By now you probably know that Pennsylvania is the most expensive state in the country to run for office in 2018.
At a staggering $3,764 per person, Pennsylvania was the priciest state in 2016, and it’s the most costlier state in 2018, according to data from the Congressional Budget Office.
The cost of running for a state office in Pennsylvania is not cheap.
For instance, the average salary for a Congressional officeholder is $144,800 per year, or $22,200 more than the average Pennsylvania salary.
But in 2018 the average Congressional office holder made an average salary of $155,100, according the CBA, which makes the average cost per dollar that much more expensive than the state average.
To put that into perspective, if you were to add in state, local, and county costs, Pennsylvania’s average cost to run an office is still $3.5 million, which is about $6,600 more than what a typical congressional officeholder would make.
In the past, state lawmakers and governors used to be able to take out mortgages to pay for their offices.
In 2018, that was largely taken out of their state budgets, meaning that they now have to pay more for office space.
In addition to the cost of renting office space, there are other costs associated with running for office.
According to the CEA, office space is a significant part of a legislator’s total salary.
While an officeholder can rent office space for a minimum of two years, an average officeholder will pay at least $2,400 per year for office rent.
That’s more than three times the state median salary of about $1,500 per year.
If the average office holder is paying $2.4 million per year in office rent, that means the average state legislator will pay a total of about 10 percent of his or her annual salary to rent office.
That means a typical state legislator’s annual salary of over $6.2 million would be more than $10 million.
The CBA has published a detailed breakdown of the cost to be spent on office space and rent in Pennsylvania in 2018 in its 2018 Cost of Looting: An Overview of the Costs and Perquisites of Public Office, which provides a breakdown of how much money a state legislator makes in office.
The median salary for Pennsylvania House of Representatives members is $174,000, which was $2 million more than a typical Pennsylvania legislator.

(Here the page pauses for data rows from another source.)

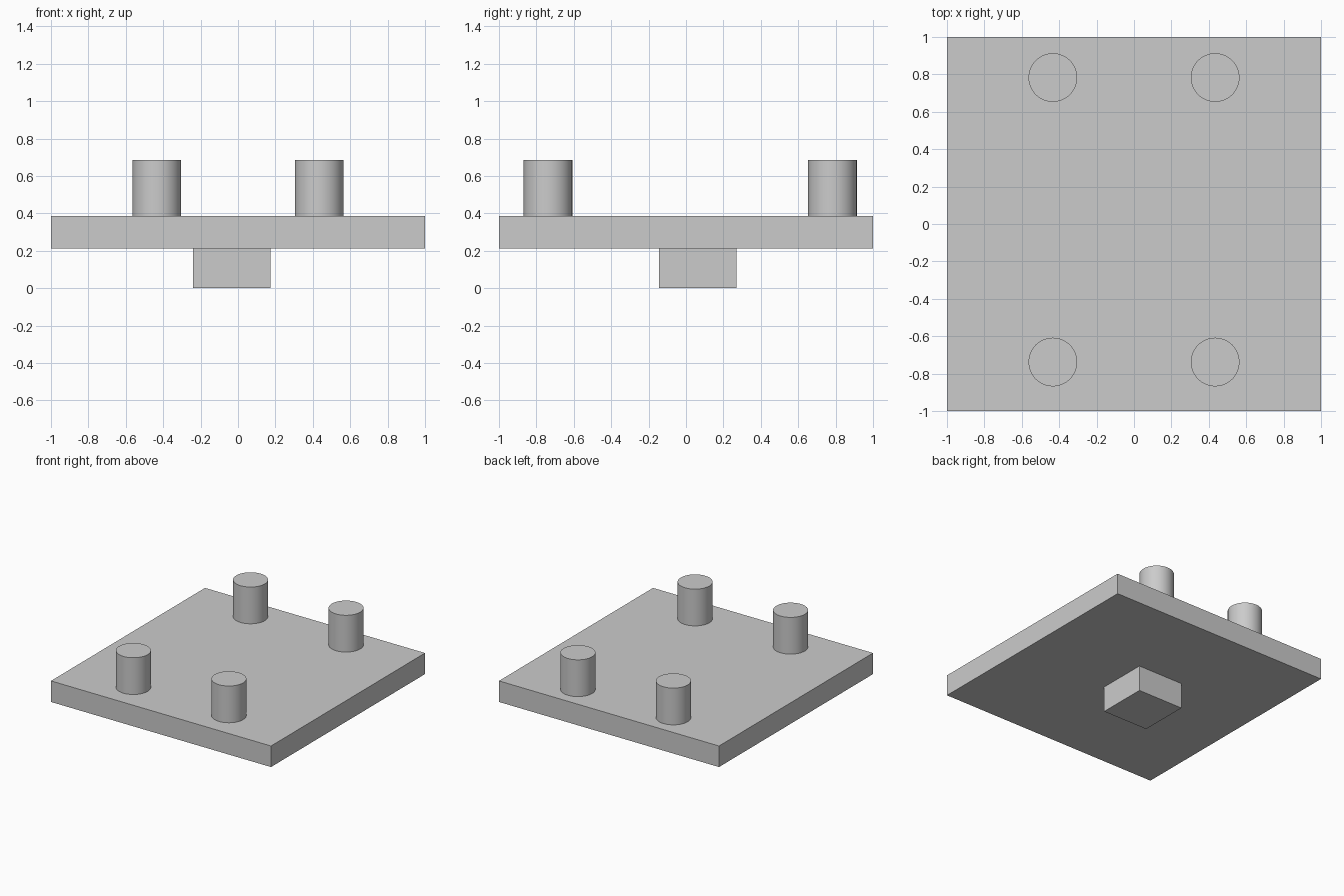
import bpy
from math import radians

cube = bpy.data.objects.get("Cube")
if cube:
    bpy.data.objects.remove(cube, do_unlink=True)

# Single plain grey
grey = bpy.data.materials.new("light_grey")
grey.use_nodes = True
colour = (0.6, 0.6, 0.6, 1)
grey.diffuse_color = colour
grey.node_tree.nodes["Principled BSDF"].inputs["Base Color"].default_value = colour

SLAB_BOTTOM, SLAB_TOP, PEG_TOP = 0.212, 0.385, 0.687


def finish(name):
    obj = bpy.context.object
    obj.name = obj.data.name = name
    obj.data.materials.append(grey)
    return obj


def box(name, x, y, z):
    """Box spanning the (low, high) range on each axis."""
    spans = (x, y, z)
    bpy.ops.mesh.primitive_cube_add(size=1, location=[(a + b) / 2 for a, b in spans])
    bpy.context.object.scale = [b - a for a, b in spans]
    bpy.ops.object.transform_apply(location=False, rotation=False, scale=True)
    return finish(name)


def peg(name, x, y):
    """Upright round peg standing on the slab."""
    bpy.ops.mesh.primitive_cylinder_add(
        vertices=64, radius=0.13, depth=PEG_TOP - SLAB_TOP,
        location=(x, y, (SLAB_TOP + PEG_TOP) / 2))
    bpy.ops.object.shade_smooth_by_angle(angle=radians(30))
    return finish(name)


# Square slab and the off-centre block beneath it
box("slab", (-1, 1), (-1, 1), (SLAB_BOTTOM, SLAB_TOP))
box("base_block", (-0.24, 0.173), (-0.144, 0.27), (0, SLAB_BOTTOM))

# Four pegs near the front and back edges
for row, y in (("front", -0.738), ("back", 0.783)):
    for side, x in (("left", 0.434), ("right", -0.434)):
        peg(f"{row}_{side}_peg", x, y)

In addition to office rent and office space costs, the CPA also breaks down the cost associated with other perks and benefits of office.
For example, a Pennsylvania legislator can take a $20,000 personal tax cut, a $10,000 health care deduction, a one-time $2 contribution to a 401(k) retirement account, or a $2 bonus.

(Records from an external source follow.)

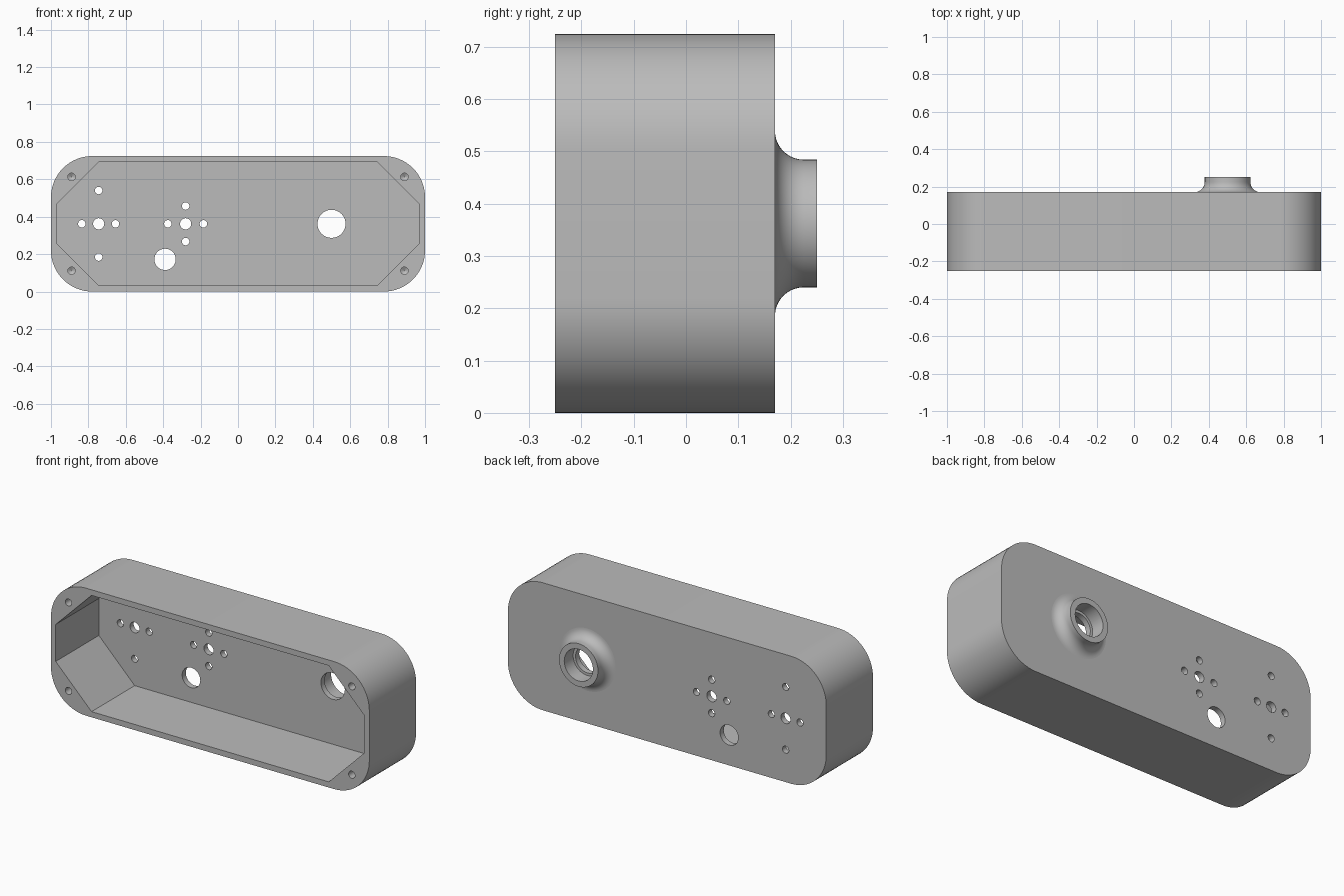
import bpy, bmesh, math
from mathutils import Vector

if "Cube" in bpy.data.objects:
    bpy.data.objects.remove(bpy.data.objects["Cube"], do_unlink=True)

FRONT, BACK, TIP = -0.25, 0.17, 0.25
FLOOR = 0.137
HEIGHT = 0.724
MID = HEIGHT / 2

grey = bpy.data.materials.new("plain grey")
grey.use_nodes = True
grey.diffuse_color = (0.5, 0.5, 0.5, 1)
grey.node_tree.nodes["Principled BSDF"].inputs["Base Color"].default_value = (0.5, 0.5, 0.5, 1)


def make_object(name, bm):
    bmesh.ops.recalc_face_normals(bm, faces=bm.faces)
    mesh = bpy.data.meshes.new(name)
    bm.to_mesh(mesh)
    bm.free()
    mesh.materials.append(grey)
    obj = bpy.data.objects.new(name, mesh)
    bpy.context.collection.objects.link(obj)
    return obj


def prism(name, outline, y0, y1):
    """Extrude an (x, z) outline along y."""
    bm = bmesh.new()
    face = bm.faces.new([bm.verts.new((x, y0, z)) for x, z in outline])
    geom = bmesh.ops.extrude_face_region(bm, geom=[face])["geom"]
    moved = [v for v in geom if isinstance(v, bmesh.types.BMVert)]
    bmesh.ops.translate(bm, verts=moved, vec=(0, y1 - y0, 0))
    return make_object(name, bm)


def lathe(name, profile, x, z, steps=48):
    """Turn an (r, y) profile, closed on the axis, around an axis along y."""
    bm = bmesh.new()
    pts = [(0, profile[0][1])] + profile + [(0, profile[-1][1])]
    verts = [bm.verts.new((x + r, y, z)) for r, y in pts]
    edges = [bm.edges.new(pair) for pair in zip(verts, verts[1:])]
    bmesh.ops.spin(bm, geom=verts + edges, cent=(x, 0, z), axis=(0, 1, 0),
                   angle=math.tau, steps=steps, use_duplicate=False)
    bmesh.ops.remove_doubles(bm, verts=bm.verts, dist=1e-5)
    return make_object(name, bm)


def combine(target, tool, operation):
    mod = target.modifiers.new(operation, 'BOOLEAN')
    mod.operation = operation
    mod.solver = 'EXACT'
    mod.object = tool
    bpy.context.view_layer.objects.active = target
    bpy.ops.object.modifier_apply(modifier=mod.name)
    bpy.data.objects.remove(tool, do_unlink=True)


def drill(x, z, radius, y0=0.1, y1=0.2, steps=32):
    combine(housing, lathe("drill", [(radius, y0), (radius, y1)], x, z, steps), 'DIFFERENCE')


# Rounded housing
R = 0.22
outline = []
for i, (sx, sz) in enumerate([(1, 1), (-1, 1), (-1, -1), (1, -1)]):
    for k in range(17):
        a = math.pi / 2 * (i + k / 16)
        outline.append((sx * (1 - R) + R * math.cos(a),
                        MID + sz * (MID - R) + R * math.sin(a)))
housing = prism("housing", outline, FRONT, BACK)

# Spout with a flared foot
SX, SR, F = 0.5, 0.122, 0.055
flare = [(SR + F - F * math.sin(t), BACK + F - F * math.cos(t))
         for t in [math.pi / 2 * k / 10 for k in range(11)]]
spout = lathe("spout", [(SR + F, BACK - 0.01)] + flare + [(SR, TIP)], SX, MID, 64)
combine(housing, spout, 'UNION')

# Eight-sided cavity open to the front
W, H, C = 0.97, 0.33, 0.225
cavity = [(W, H - C), (W - C, H), (C - W, H), (-W, H - C),
          (-W, C - H), (C - W, -H), (W - C, -H), (W, C - H)]
combine(housing, prism("cavity", [(x, MID + z) for x, z in cavity], FRONT - 0.1, FLOOR),
        'DIFFERENCE')

# Stepped bore through the spout
drill(SX, MID, 0.075, 0.1, 0.3, 48)
drill(SX, MID, 0.09, BACK, 0.3, 48)

# Two hole crosses and the cable hole
for x, dx, dz in [(-0.745, 0.09, 0.178), (-0.28, 0.095, 0.095)]:
    drill(x, MID, 0.03)
    for ox, oz in [(dx, 0), (-dx, 0), (0, dz), (0, -dz)]:
        drill(x + ox, MID + oz, 0.02)
drill(-0.39, 0.172, 0.057)

# Blind screw holes with pointed ends in the front rim
for sx in (-1, 1):
    for sz in (-1, 1):
        tool = lathe("screw_hole", [(0.02, FRONT - 0.05), (0.02, FRONT + 0.12),
                                    (0.001, FRONT + 0.132)],
                     sx * 0.89, MID + sz * 0.251, 24)
        combine(housing, tool, 'DIFFERENCE')

# Smooth curves, crisp edges
bpy.ops.object.select_all(action='DESELECT')
housing.select_set(True)
bpy.context.view_layer.objects.active = housing
bpy.ops.object.shade_smooth_by_angle(angle=math.radians(30))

There are also other perks like state-issued government IDs and $250 state gas tax discounts.